Two confirmed cases of COVID in the house sent all of us scurrying to isolation in our corners. The frustrations of seeking to get tested quickly so that Mike could continue caring for his sister exacerbated our own symptoms of cold and/or sinus infections.
Word of another case of COVID in the neighborhood, a good friend’s trip to the ER with COVID pneumonia, plus the death of a mother at the end of the street heightened our anxiety and anger at the mismanagement of this pandemic.
Non-COVID, a friend took the brave step to call in hospice for her husband. Then word reached me of the death of a onetime close friend. To cancer, almost two years ago. Ironically, I had been thinking of her often in the past two weeks.
The long hoped-for vaccine is unavailable for our age group with no projected date announced. Again, rumors of mismanagement dominate.
I am concerned about my daughter and grandson’s health, listening throughout the day for signs of distress.
How does this affect fitness? My friend Mary paints when overwhelmed. Painting furniture, that is. Nothing in her house escapes her Fusion Mineral Paint brush. When she runs out of projects, she picks up another man’s trash from the street. I am waiting for pictures of her painting her husband because there is nothing left.
Me. I want to curl up in bed. I finally walked from the mailbox the other day, and it felt good. It also made me realize how poorly I had been feeling and reminded me to be kinder to myself. As my sister shares tales of her pickle ball, tennis, and hiking adventures, I long for the energy to trim the roses and feel blessed when I can complete a mini morning salutation.

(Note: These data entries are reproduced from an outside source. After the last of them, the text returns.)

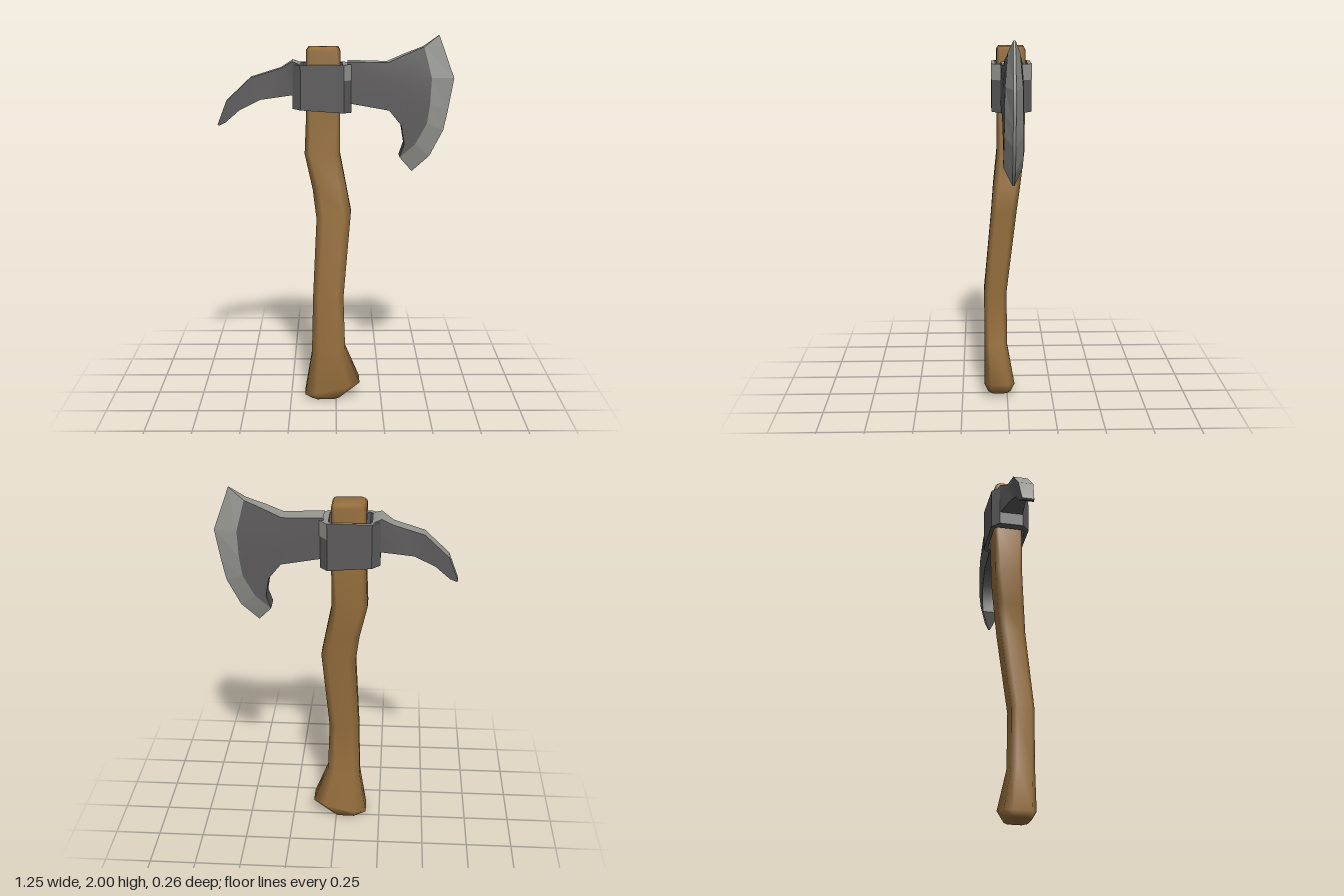
import * as THREE from 'three';

const wood = new THREE.MeshStandardMaterial({ color: 0x966f3d });
wood.name = 'wood';
const darkSteel = new THREE.MeshStandardMaterial({ color: 0x5c5a5a });
darkSteel.name = 'dark steel';
const brightSteel = new THREE.MeshStandardMaterial({ color: 0x979792 });
brightSteel.name = 'bright steel';

const ZC = -0.022; // mid plane of the head

// Surface through rows of [x, y, z]; it faces (row direction) x (column direction)
function sheet(name, rows, material, { closed = false, flat = false } = {}) {
  const n = rows[0].length;
  const index = [];
  for (let i = 0; i < rows.length - 1; i++) {
    for (let j = 0; j < (closed ? n : n - 1); j++) {
      const k = (j + 1) % n;
      const a = i * n + j, b = i * n + k, c = a + n, d = b + n;
      index.push(a, c, d, a, d, b);
    }
  }
  let geo = new THREE.BufferGeometry();
  geo.setAttribute('position', new THREE.Float32BufferAttribute(rows.flat(2), 3));
  geo.setIndex(index);
  if (flat) geo = geo.toNonIndexed();
  geo.computeVertexNormals();
  const mesh = new THREE.Mesh(geo, material);
  mesh.name = name;
  return mesh;
}

// Give [x, y, halfThickness] points a z on the front (+1) or back (-1)
const side = (pts, s) => pts.map(([x, y, h]) => [x, y, ZC + s * h]);

// Symmetrical plate from rows running top to bottom, points running towards +x
function plate(name, rows) {
  const g = new THREE.Group();
  g.name = name;
  const front = rows.map(r => side(r, 1));
  const back = rows.map(r => side(r, -1));
  const last = rows.length - 1;
  g.add(
    sheet(name + 'Front', front, darkSteel),
    sheet(name + 'Back', [...back].reverse(), darkSteel),
    sheet(name + 'Top', [back[0], front[0]], brightSteel),
    sheet(name + 'Underside', [front[last], back[last]], darkSteel),
  );
  return g;
}

// Curved wooden handle: slanted octagonal sections
function handle() {
  // left x, left y, right x, right y, back z, front z, chamfer
  const sections = [
    [-0.06, 0.003, -0.06, 0.003, 0.04, 0.04, 0.4],
    [-0.135, 0.004, 0.02, 0.006, -0.02, 0.105, 0.4],
    [-0.172, 0.03, 0.13, 0.1, -0.04, 0.127, 0.4],
    [-0.133, 0.27, 0.05, 0.3, 0, 0.125, 0.4],
    [-0.125, 0.6, 0.04, 0.6, 0.003, 0.127, 0.4],
    [-0.105, 1.03, 0.08, 1.07, -0.05, 0.087, 0.4],
    [-0.125, 1.19, 0.055, 1.2, -0.07, 0.075, 0.4],
    [-0.167, 1.38, 0.02, 1.38, -0.093, 0.055, 0.3],
    [-0.157, 1.6, 0.022, 1.6, -0.095, 0.055, 0.2],
    [-0.157, 1.92, 0.022, 1.92, -0.097, 0.055, 0.2],
    [-0.145, 1.938, 0.012, 1.938, -0.087, 0.045, 0.2],
    [-0.067, 1.94, -0.067, 1.94, -0.02, -0.02, 0.2],
  ];
  const rows = sections.map(([xl, yl, xr, yr, zb, zf, c]) => {
    const e = 1 - c;
    return [[1, -e], [1, e], [e, 1], [-e, 1], [-1, e], [-1, -e], [-e, -1], [e, -1]].map(([u, v]) => {
      const t = (u + 1) / 2;
      return [xl + (xr - xl) * t, yl + (yr - yl) * t, zb + (zf - zb) * (v + 1) / 2];
    });
  });
  return sheet('handle', rows, wood, { closed: true });
}

// Open socket around the handle
function collar() {
  const g = new THREE.Group();
  g.name = 'collar';
  const outer = [[0.08, -0.055], [0.08, 0.055], [0.04, 0.105], [-0.185, 0.105],
    [-0.228, 0.065], [-0.228, -0.065], [-0.185, -0.105], [0.04, -0.105]];
  const inner = [[0.035, -0.07], [0.035, 0.07], [0.022, 0.085], [-0.172, 0.085],
    [-0.185, 0.07], [-0.185, -0.07], [-0.172, -0.085], [0.022, -0.085]];
  const top = ring => ring.map(([x, z]) => [x, 1.852, ZC + z]);
  const bottom = ring => ring.map(([x, z]) => [x, 1.605 - 0.07 * x, ZC + z]);
  const opt = { closed: true, flat: true };
  g.add(
    sheet('collarWall', [bottom(outer), top(outer)], darkSteel, opt),
    sheet('collarRim', [top(outer), top(inner)], brightSteel, opt),
    sheet('collarBore', [top(inner), bottom(inner)], darkSteel, opt),
    sheet('collarBase', [bottom(inner), bottom(outer)], darkSteel, opt),
  );
  // Bright worn patch on each corner next to the blade
  const patch = y => [[0.042, y, 0.107], [0.082, y, 0.057]];
  for (const s of [1, -1]) {
    const rows = [side(patch(1.853), s), side(patch(1.77), s)];
    g.add(sheet('collarPatch', s > 0 ? rows : rows.reverse(), brightSteel));
  }
  return g;
}

// Axe blade: body grid out to the bevel line, then the ground edge
function blade() {
  const thickness = [0.058, 0.054, 0.052, 0.049];
  const body = [
    [[0.06, 1.865], [0.27, 1.86], [0.36, 1.9], [0.41, 1.92]],
    [[0.06, 1.8], [0.27, 1.78], [0.38, 1.78], [0.44, 1.78]],
    [[0.06, 1.73], [0.27, 1.7], [0.37, 1.66], [0.43, 1.64]],
    [[0.06, 1.69], [0.27, 1.65], [0.36, 1.58], [0.42, 1.54]],
    [[0.06, 1.67], [0.275, 1.63], [0.352, 1.55], [0.39, 1.48]],
    [[0.06, 1.65], [0.28, 1.61], [0.345, 1.53], [0.362, 1.43]],
  ].map((row, i) => row.map(([x, y], j) => [x, y, thickness[j] - (i === 0 ? 0.005 * j : 0)]));
  const bevel = [[0.46, 1.94, 0.03], [0.502, 1.78, 0.043], [0.495, 1.64, 0.046],
    [0.48, 1.54, 0.047], [0.42, 1.43, 0.049], [0.338, 1.36, 0.05]];
  const edge = [[0.54, 2, 0.005], [0.623, 1.775, 0.007], [0.595, 1.61, 0.007],
    [0.572, 1.5, 0.007], [0.5, 1.36, 0.007], [0.407, 1.277, 0.005]];

  const g = plate('blade', body.map((row, i) => [...row, bevel[i]]));
  const strip = bevel.map((p, i) => [p, edge[i]]);
  const front = strip.map(r => side(r, 1));
  const back = strip.map(r => side(r, -1));
  g.add(
    sheet('edgeFront', front, brightSteel, { flat: true }),
    sheet('edgeBack', [...back].reverse(), brightSteel, { flat: true }),
    sheet('edgeTop', [back[0], front[0]], brightSteel),
    sheet('edgeUnderside', [front[5], back[5]], brightSteel),
    sheet('cuttingEdge', [side(edge, -1), side(edge, 1)], brightSteel),
  );
  return g;
}

// Hooked spike opposite the blade
function spike() {
  const top = [[-0.627, 1.535, 0.032], [-0.578, 1.66, 0.04], [-0.45, 1.78, 0.039],
    [-0.29, 1.83, 0.04], [-0.23, 1.868, 0.066], [-0.19, 1.853, 0.08]];
  const bottom = [[-0.622, 1.527, 0.032], [-0.585, 1.545, 0.04], [-0.51, 1.61, 0.039],
    [-0.4, 1.665, 0.04], [-0.23, 1.692, 0.062], [-0.19, 1.692, 0.08]];
  const g = plate('spike', [top, bottom]);
  const tip = [top[0], bottom[0]];
  g.add(sheet('spikeTip', [side(tip, 1), side(tip, -1)], darkSteel));
  return g;
}

export function createModel() {
  const model = new THREE.Group();
  model.name = 'axe';
  model.add(handle(), collar(), blade(), spike());
  return model;
}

My brain feels fuzzy and distracted. Completing some quick projects yesterday felt remarkable. Taking part in a writing group last night highlighted my distraction.
Today my body is feeling better. A little movement and a lot of rest.
But most needed is kindness.